• _ACTION ITEM_
Where the line with "0, .075, T)" appears below, start writing out lines exactly, and finish with the line with "-.02, .03, 0, .27, T)", which is included; write out nothing else.

• _SOURCE DATA_
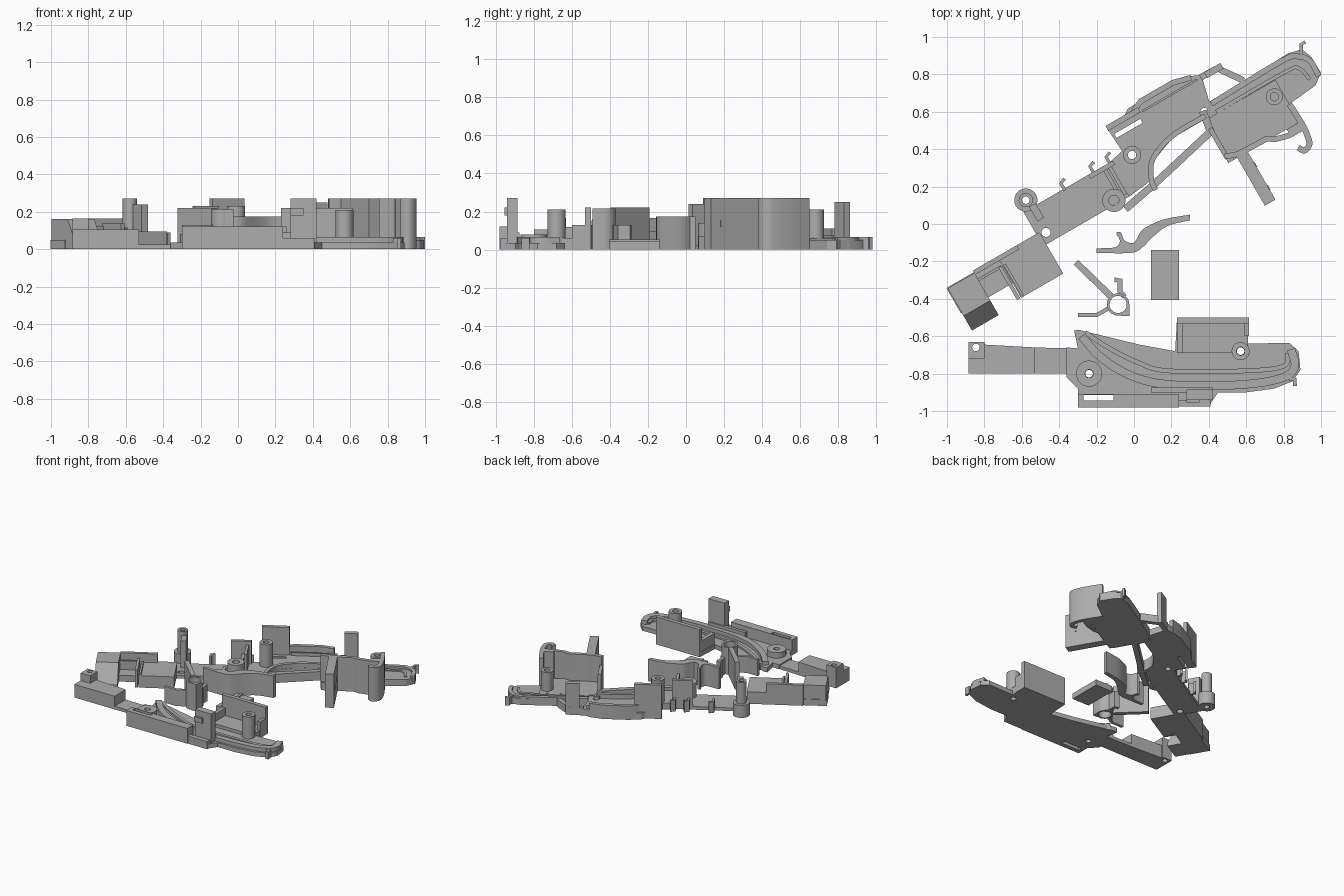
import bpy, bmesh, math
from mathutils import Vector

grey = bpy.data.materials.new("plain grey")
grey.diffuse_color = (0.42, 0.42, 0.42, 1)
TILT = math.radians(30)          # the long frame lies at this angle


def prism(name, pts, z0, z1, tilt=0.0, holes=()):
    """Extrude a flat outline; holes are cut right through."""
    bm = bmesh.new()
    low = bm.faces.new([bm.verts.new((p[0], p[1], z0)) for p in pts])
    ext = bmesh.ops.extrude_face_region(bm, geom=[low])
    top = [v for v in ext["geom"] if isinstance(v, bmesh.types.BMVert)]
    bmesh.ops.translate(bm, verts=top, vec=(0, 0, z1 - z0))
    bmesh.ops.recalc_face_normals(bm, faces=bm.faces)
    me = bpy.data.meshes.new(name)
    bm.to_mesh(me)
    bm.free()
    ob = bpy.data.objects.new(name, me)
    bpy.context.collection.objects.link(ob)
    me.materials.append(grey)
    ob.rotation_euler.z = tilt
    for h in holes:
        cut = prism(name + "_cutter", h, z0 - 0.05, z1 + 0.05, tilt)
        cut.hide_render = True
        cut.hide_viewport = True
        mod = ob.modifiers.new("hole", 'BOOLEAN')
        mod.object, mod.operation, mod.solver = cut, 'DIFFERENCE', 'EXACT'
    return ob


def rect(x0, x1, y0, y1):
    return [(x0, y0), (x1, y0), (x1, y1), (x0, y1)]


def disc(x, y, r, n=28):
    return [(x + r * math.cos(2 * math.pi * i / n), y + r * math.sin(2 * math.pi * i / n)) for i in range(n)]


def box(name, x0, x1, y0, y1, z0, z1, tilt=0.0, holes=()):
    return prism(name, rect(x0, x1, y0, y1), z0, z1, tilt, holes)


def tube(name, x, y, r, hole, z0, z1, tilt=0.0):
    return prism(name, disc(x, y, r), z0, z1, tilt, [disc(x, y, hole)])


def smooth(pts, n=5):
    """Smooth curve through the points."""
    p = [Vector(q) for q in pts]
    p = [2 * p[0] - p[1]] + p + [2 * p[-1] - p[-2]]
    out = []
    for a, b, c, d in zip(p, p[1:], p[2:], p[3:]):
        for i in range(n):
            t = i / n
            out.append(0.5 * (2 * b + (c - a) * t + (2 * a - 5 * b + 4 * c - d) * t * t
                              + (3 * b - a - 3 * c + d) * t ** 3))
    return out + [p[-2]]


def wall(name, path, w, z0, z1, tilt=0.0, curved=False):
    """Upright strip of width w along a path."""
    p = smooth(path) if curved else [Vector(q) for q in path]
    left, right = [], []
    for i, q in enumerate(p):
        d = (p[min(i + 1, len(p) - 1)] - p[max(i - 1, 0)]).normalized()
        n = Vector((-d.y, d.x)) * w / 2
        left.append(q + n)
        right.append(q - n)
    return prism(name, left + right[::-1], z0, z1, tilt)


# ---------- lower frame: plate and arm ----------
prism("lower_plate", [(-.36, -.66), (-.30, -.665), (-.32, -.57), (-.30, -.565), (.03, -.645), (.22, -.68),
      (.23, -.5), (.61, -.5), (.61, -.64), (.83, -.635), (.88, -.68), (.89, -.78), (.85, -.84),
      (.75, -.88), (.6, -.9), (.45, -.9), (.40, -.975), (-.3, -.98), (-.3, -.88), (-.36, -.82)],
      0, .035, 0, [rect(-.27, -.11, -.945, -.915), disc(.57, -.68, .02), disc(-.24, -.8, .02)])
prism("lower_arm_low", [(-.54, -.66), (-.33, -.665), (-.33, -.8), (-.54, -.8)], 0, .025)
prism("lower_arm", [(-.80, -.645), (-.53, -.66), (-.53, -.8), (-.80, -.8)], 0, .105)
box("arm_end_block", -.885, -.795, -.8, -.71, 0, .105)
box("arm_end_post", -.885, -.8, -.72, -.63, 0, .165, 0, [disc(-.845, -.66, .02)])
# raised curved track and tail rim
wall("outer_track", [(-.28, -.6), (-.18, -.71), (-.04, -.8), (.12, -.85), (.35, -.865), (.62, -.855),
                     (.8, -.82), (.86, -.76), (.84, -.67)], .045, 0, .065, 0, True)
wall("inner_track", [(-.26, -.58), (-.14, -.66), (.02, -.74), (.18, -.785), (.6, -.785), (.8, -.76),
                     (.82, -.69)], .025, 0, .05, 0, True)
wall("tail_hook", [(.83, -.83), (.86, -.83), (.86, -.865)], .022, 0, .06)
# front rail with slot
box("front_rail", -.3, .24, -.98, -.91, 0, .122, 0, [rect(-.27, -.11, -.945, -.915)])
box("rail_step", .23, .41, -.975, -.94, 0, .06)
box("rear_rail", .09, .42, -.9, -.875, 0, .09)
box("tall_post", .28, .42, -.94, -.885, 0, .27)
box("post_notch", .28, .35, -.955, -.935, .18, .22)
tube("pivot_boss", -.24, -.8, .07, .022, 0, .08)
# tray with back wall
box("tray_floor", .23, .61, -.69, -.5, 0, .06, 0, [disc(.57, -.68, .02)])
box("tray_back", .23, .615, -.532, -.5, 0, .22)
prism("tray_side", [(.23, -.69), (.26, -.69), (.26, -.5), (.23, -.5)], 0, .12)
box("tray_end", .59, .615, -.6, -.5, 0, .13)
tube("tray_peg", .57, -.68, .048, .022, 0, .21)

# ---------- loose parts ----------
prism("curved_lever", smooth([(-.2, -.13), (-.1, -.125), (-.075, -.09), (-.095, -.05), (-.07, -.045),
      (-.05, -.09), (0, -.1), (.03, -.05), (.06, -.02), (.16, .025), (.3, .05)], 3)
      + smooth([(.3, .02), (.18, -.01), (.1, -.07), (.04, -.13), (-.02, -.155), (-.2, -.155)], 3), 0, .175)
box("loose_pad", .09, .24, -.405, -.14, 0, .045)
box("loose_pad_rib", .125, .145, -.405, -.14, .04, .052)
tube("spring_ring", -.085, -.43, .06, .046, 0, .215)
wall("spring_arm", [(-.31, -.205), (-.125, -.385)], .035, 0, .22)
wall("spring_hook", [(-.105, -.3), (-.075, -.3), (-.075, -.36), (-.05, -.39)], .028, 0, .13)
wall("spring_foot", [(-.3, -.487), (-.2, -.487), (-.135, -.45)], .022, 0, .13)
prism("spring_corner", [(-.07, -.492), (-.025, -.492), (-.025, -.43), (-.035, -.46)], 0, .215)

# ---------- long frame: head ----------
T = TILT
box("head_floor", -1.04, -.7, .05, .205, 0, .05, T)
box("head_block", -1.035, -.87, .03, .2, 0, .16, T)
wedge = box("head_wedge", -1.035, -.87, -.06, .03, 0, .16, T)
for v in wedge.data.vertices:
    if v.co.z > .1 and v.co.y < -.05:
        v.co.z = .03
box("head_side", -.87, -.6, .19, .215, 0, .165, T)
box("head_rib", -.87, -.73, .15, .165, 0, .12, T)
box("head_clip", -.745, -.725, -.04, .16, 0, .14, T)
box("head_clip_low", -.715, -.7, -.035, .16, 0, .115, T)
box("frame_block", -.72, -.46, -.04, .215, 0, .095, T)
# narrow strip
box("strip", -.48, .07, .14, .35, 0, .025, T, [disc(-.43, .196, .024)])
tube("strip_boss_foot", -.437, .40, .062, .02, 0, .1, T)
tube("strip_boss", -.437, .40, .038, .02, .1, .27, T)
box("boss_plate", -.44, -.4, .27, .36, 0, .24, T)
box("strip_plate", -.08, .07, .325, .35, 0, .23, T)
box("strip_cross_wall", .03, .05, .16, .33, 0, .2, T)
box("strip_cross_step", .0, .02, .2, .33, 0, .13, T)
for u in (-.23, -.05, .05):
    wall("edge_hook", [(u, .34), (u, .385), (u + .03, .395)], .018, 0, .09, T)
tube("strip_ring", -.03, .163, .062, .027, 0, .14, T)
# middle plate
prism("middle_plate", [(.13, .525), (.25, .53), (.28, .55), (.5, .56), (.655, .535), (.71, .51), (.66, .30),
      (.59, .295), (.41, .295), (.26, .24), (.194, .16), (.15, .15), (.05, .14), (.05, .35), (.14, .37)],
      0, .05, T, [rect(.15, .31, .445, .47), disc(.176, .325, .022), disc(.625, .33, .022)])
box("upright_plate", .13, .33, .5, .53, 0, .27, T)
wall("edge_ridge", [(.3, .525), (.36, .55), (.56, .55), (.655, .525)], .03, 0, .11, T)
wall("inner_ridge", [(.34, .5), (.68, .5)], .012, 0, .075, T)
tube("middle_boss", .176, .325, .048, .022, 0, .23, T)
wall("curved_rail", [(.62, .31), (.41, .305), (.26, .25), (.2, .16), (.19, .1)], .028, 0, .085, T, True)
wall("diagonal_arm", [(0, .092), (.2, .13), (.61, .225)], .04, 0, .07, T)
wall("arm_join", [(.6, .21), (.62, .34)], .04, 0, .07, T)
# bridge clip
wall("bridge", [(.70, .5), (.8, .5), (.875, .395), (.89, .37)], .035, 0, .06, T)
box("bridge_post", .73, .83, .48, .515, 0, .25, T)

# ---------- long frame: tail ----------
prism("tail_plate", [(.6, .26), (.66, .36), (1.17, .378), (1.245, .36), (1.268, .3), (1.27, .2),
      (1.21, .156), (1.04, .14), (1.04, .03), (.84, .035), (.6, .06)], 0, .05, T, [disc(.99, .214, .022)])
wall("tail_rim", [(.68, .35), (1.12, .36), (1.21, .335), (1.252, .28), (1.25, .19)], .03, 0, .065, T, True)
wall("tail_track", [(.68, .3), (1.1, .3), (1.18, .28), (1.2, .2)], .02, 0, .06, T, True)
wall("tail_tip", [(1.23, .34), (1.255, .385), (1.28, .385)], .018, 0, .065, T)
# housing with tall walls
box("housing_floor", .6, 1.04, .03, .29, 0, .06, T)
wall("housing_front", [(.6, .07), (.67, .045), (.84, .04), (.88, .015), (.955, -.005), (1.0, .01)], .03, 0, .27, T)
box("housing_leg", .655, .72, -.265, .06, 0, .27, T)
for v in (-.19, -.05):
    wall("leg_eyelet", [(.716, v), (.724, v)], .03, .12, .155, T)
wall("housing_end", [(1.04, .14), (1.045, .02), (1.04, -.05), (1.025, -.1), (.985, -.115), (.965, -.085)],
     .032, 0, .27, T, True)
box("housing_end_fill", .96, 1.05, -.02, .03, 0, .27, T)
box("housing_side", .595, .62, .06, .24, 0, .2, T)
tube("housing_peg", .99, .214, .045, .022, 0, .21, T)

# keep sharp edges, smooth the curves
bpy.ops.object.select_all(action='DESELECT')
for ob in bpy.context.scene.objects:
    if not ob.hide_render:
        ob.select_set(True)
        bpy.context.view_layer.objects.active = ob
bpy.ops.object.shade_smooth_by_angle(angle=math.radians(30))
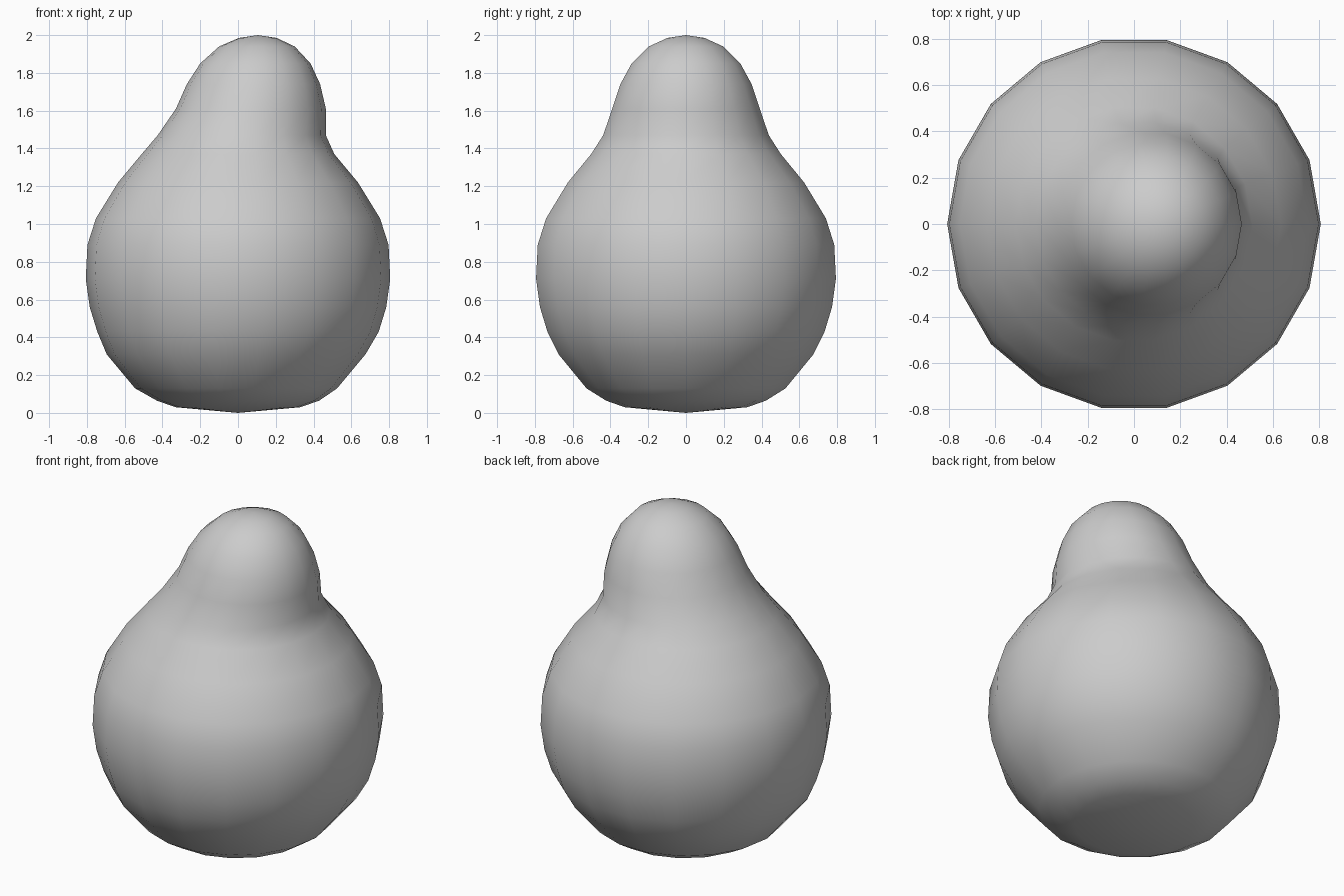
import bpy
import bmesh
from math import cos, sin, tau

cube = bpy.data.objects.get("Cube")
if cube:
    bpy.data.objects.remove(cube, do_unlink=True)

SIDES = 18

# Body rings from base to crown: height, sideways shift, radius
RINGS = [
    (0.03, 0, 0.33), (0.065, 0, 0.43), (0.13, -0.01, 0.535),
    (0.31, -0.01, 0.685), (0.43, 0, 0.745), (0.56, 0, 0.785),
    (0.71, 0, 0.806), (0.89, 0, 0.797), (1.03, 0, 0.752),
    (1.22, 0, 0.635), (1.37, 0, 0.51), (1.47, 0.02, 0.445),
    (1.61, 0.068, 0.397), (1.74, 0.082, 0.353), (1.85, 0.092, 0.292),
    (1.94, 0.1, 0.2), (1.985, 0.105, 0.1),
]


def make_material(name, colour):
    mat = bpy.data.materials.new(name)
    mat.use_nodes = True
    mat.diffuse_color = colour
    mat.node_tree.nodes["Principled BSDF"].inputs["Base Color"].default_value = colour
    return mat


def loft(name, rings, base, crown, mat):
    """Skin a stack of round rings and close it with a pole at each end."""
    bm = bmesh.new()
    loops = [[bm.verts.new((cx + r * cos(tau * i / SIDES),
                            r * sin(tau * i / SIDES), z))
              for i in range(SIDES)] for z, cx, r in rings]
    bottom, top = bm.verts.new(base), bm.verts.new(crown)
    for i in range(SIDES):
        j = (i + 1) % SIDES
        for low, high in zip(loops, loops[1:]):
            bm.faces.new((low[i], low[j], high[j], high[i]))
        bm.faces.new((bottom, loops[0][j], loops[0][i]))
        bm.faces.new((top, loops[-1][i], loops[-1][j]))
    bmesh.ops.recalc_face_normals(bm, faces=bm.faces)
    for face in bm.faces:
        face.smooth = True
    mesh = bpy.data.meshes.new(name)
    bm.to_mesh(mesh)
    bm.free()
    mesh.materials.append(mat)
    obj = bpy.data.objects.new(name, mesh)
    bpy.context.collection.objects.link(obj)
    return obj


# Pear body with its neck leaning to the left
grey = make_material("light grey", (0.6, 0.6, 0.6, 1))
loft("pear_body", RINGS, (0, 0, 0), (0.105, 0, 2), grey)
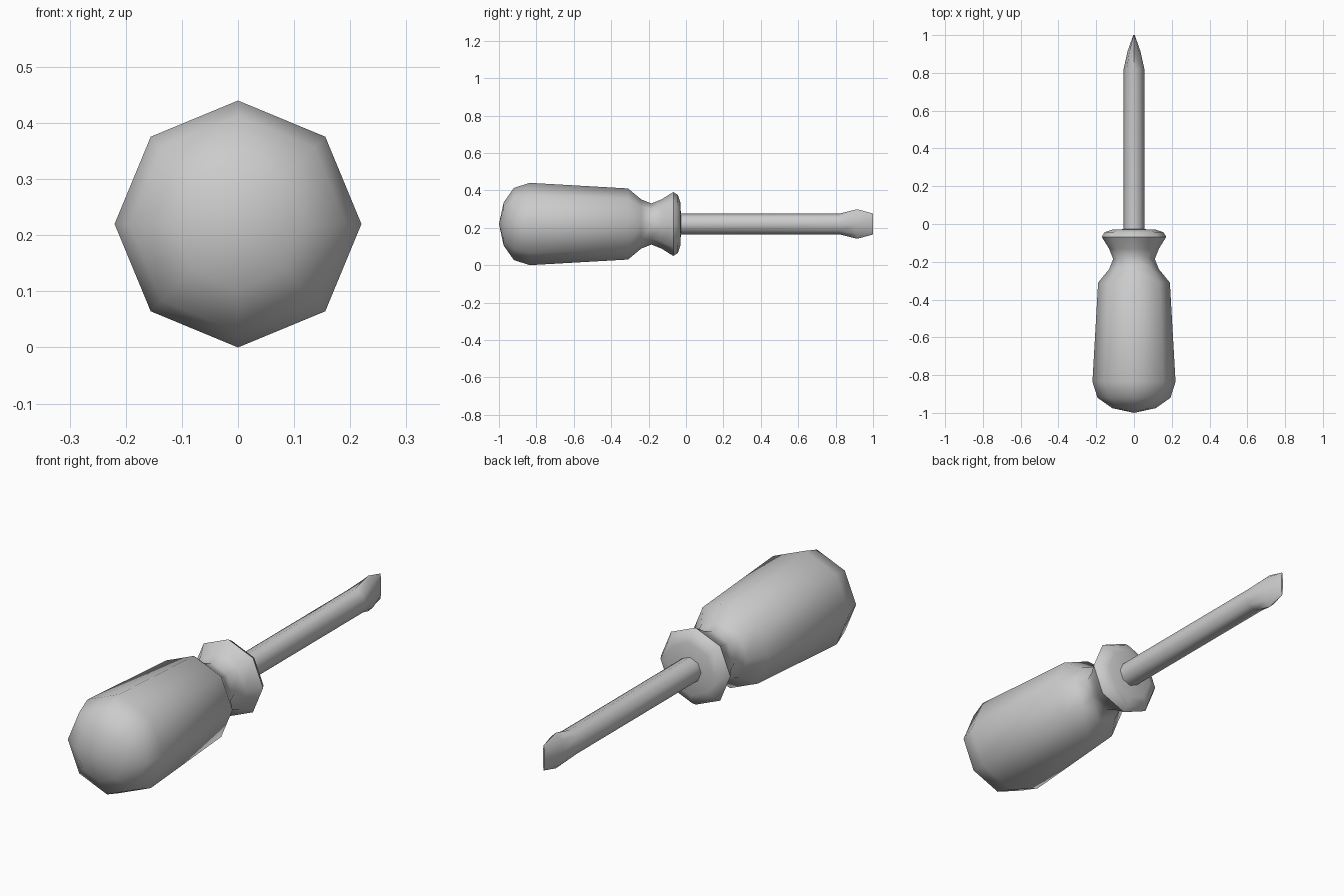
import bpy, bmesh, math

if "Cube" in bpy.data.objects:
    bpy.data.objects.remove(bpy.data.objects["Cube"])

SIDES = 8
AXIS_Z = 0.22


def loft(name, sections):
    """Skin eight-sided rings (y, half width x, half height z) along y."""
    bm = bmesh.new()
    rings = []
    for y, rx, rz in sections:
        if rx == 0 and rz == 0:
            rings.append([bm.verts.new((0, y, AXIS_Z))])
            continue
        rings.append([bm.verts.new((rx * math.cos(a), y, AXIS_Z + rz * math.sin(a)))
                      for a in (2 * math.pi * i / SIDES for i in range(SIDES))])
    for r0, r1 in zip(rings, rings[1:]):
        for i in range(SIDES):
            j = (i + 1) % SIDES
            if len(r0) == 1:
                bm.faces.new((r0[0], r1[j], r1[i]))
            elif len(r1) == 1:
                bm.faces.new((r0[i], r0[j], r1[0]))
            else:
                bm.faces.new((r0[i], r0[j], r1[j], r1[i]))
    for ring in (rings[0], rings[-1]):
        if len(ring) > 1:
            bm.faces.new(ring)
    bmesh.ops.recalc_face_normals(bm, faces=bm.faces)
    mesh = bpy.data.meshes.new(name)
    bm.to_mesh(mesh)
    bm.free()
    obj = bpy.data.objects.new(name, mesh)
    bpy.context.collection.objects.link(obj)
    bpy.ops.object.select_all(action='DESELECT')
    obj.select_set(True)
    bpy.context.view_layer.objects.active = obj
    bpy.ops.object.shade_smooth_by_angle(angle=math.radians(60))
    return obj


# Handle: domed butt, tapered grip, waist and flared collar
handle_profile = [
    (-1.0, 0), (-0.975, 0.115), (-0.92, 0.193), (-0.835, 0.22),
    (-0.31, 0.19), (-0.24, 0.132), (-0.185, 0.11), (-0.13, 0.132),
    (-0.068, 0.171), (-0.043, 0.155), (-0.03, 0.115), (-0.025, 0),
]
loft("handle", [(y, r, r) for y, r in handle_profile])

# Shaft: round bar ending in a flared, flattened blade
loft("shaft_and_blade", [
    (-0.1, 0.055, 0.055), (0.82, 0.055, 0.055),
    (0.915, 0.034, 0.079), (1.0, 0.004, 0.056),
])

• _COMPLETED EXERCISE_
wall("inner_ridge", [(.34, .5), (.68, .5)], .012, 0, .075, T)
tube("middle_boss", .176, .325, .048, .022, 0, .23, T)
wall("curved_rail", [(.62, .31), (.41, .305), (.26, .25), (.2, .16), (.19, .1)], .028, 0, .085, T, True)
wall("diagonal_arm", [(0, .092), (.2, .13), (.61, .225)], .04, 0, .07, T)
wall("arm_join", [(.6, .21), (.62, .34)], .04, 0, .07, T)
# bridge clip
wall("bridge", [(.70, .5), (.8, .5), (.875, .395), (.89, .37)], .035, 0, .06, T)
box("bridge_post", .73, .83, .48, .515, 0, .25, T)

# ---------- long frame: tail ----------
prism("tail_plate", [(.6, .26), (.66, .36), (1.17, .378), (1.245, .36), (1.268, .3), (1.27, .2),
      (1.21, .156), (1.04, .14), (1.04, .03), (.84, .035), (.6, .06)], 0, .05, T, [disc(.99, .214, .022)])
wall("tail_rim", [(.68, .35), (1.12, .36), (1.21, .335), (1.252, .28), (1.25, .19)], .03, 0, .065, T, True)
wall("tail_track", [(.68, .3), (1.1, .3), (1.18, .28), (1.2, .2)], .02, 0, .06, T, True)
wall("tail_tip", [(1.23, .34), (1.255, .385), (1.28, .385)], .018, 0, .065, T)
# housing with tall walls
box("housing_floor", .6, 1.04, .03, .29, 0, .06, T)
wall("housing_front", [(.6, .07), (.67, .045), (.84, .04), (.88, .015), (.955, -.005), (1.0, .01)], .03, 0, .27, T)
box("housing_leg", .655, .72, -.265, .06, 0, .27, T)
for v in (-.19, -.05):
    wall("leg_eyelet", [(.716, v), (.724, v)], .03, .12, .155, T)
wall("housing_end", [(1.04, .14), (1.045, .02), (1.04, -.05), (1.025, -.1), (.985, -.115), (.965, -.085)],
     .032, 0, .27, T, True)
box("housing_end_fill", .96, 1.05, -.02, .03, 0, .27, T)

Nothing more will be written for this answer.